But it has come to my ears that he has sent [to Constantinople] a cleric, I know not whom, to say that the bishop Malchus 1574 was put to death in prison for money.  Now as to this there is one thing that thou mayest shortly suggest to our most serene lords;—that, if I their servant had been willing to have anything to do with the death of Lombards, the nation of the Lombards at this day would have had neither king nor dukes nor counts, and would have been divided in the utmost confusion.  But, since I fear God, I shrink from having anything to do with the death of any one.  Now the bishop Malchus was neither in prison nor in any distress; but on the day when he pleaded his cause and was sentenced he was taken without my knowledge by Boniface the notary to his house, where a dinner was prepared for him, and there he dined, and was treated with honour by the said Boniface, and in the night suddenly died, as I think you have already been informed.  Moreover I had intended to send our Exhilaratus to you in connection with that business; but, as I considered that the case was now done with, I consequently abstained from doing so.

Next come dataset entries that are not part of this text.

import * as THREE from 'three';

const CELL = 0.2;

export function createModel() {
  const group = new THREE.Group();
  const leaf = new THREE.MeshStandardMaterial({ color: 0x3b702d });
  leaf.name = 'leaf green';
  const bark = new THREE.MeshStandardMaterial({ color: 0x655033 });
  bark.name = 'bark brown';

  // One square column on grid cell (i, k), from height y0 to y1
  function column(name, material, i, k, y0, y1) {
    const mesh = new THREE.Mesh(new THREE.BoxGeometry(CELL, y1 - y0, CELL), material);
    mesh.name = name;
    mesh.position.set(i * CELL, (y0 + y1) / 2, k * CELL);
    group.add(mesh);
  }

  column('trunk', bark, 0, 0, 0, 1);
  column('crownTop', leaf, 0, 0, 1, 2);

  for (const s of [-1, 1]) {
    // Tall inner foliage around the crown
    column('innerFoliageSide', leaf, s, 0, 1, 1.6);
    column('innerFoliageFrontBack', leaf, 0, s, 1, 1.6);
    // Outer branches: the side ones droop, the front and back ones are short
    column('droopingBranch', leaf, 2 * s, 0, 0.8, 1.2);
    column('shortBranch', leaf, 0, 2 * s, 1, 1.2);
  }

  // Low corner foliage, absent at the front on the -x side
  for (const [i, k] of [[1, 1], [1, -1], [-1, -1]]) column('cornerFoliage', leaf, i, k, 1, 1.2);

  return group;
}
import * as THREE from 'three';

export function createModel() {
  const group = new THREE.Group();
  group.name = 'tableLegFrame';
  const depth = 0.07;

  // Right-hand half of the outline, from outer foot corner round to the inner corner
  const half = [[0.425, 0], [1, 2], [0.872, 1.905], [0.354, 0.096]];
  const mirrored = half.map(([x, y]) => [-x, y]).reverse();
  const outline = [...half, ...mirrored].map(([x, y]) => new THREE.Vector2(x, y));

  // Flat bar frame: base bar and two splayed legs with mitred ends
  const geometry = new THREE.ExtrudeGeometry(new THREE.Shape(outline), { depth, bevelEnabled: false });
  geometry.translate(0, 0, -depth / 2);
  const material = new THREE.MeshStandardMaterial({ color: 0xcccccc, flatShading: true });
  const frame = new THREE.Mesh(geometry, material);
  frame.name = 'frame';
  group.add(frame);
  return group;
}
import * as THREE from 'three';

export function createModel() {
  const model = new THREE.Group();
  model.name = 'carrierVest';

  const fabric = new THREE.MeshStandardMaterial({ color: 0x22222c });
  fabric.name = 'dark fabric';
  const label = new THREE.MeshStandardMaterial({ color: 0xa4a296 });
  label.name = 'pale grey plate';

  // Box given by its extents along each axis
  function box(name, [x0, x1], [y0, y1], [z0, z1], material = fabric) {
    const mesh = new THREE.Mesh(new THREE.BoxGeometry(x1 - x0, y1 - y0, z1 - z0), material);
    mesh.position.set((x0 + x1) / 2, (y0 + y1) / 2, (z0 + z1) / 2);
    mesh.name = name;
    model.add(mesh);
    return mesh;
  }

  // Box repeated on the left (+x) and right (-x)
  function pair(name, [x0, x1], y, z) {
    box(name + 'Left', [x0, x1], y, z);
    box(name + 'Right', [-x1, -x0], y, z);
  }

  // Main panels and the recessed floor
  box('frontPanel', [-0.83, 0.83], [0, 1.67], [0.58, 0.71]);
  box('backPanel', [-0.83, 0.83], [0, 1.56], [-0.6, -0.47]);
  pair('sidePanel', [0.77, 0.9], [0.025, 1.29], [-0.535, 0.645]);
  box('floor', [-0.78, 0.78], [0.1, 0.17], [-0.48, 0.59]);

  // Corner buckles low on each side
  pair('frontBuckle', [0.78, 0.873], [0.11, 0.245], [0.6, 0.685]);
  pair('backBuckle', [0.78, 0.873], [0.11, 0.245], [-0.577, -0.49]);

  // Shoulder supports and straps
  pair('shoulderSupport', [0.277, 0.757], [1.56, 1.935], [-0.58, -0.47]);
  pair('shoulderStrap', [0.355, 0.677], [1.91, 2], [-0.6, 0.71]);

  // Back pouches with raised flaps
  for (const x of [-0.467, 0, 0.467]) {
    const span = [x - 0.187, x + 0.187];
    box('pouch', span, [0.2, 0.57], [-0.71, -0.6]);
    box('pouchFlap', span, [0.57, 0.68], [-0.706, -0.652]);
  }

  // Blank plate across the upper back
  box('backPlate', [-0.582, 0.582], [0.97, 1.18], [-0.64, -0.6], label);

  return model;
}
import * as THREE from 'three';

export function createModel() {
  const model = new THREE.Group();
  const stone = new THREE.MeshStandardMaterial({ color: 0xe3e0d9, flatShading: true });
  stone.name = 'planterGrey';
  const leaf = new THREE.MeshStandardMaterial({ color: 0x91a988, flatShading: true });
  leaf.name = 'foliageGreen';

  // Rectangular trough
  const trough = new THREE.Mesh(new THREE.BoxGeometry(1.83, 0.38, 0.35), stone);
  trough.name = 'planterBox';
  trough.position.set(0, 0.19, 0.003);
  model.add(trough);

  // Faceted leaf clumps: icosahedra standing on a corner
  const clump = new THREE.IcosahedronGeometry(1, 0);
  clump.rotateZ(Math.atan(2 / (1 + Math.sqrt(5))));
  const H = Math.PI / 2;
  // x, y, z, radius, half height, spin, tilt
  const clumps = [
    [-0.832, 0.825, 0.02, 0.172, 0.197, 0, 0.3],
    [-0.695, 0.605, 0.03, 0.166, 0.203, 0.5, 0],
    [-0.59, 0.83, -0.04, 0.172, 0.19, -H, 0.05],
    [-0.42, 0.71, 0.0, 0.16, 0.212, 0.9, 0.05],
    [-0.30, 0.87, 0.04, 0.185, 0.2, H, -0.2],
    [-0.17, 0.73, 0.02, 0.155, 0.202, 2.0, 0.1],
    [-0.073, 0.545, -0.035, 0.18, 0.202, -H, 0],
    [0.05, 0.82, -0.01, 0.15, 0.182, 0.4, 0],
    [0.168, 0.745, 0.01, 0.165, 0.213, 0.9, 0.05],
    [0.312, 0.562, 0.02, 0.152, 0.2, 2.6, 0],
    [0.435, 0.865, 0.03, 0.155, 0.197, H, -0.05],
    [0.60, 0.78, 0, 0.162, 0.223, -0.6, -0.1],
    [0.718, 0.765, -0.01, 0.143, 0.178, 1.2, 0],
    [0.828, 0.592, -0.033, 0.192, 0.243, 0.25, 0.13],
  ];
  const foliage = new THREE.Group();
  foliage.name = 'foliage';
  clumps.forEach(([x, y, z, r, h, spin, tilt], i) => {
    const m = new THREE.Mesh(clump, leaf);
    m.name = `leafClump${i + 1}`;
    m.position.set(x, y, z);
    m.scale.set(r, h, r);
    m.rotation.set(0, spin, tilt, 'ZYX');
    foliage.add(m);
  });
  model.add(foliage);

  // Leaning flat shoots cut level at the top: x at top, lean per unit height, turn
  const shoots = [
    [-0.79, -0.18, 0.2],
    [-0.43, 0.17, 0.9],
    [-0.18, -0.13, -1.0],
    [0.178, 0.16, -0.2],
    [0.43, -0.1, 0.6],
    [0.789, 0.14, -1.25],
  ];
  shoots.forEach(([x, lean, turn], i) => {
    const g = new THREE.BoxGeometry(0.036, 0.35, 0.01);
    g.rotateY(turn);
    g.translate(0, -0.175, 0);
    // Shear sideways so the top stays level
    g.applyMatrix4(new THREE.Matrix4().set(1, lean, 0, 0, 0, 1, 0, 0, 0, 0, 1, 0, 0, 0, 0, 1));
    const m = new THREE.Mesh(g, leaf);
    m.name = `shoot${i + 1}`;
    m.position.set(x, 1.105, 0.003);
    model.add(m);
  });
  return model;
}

He was the pope’s apocrisiarius at Constantinople.


See III. 47, note 2.


In his letter to Maximus (IV. 20), Gregory had only expressed a suspicion that the alleged order of the Emperor for his consecration had been fictitious.  He now seems to have satisfied himself that it was so.  For a review of the whole case, see III. 47, note 2.


Romanus Patricius was the Exarch of Italy.  See I. 33; II. 46; III. 31; V. 24.


See II. 20, note 5.

Next: Book V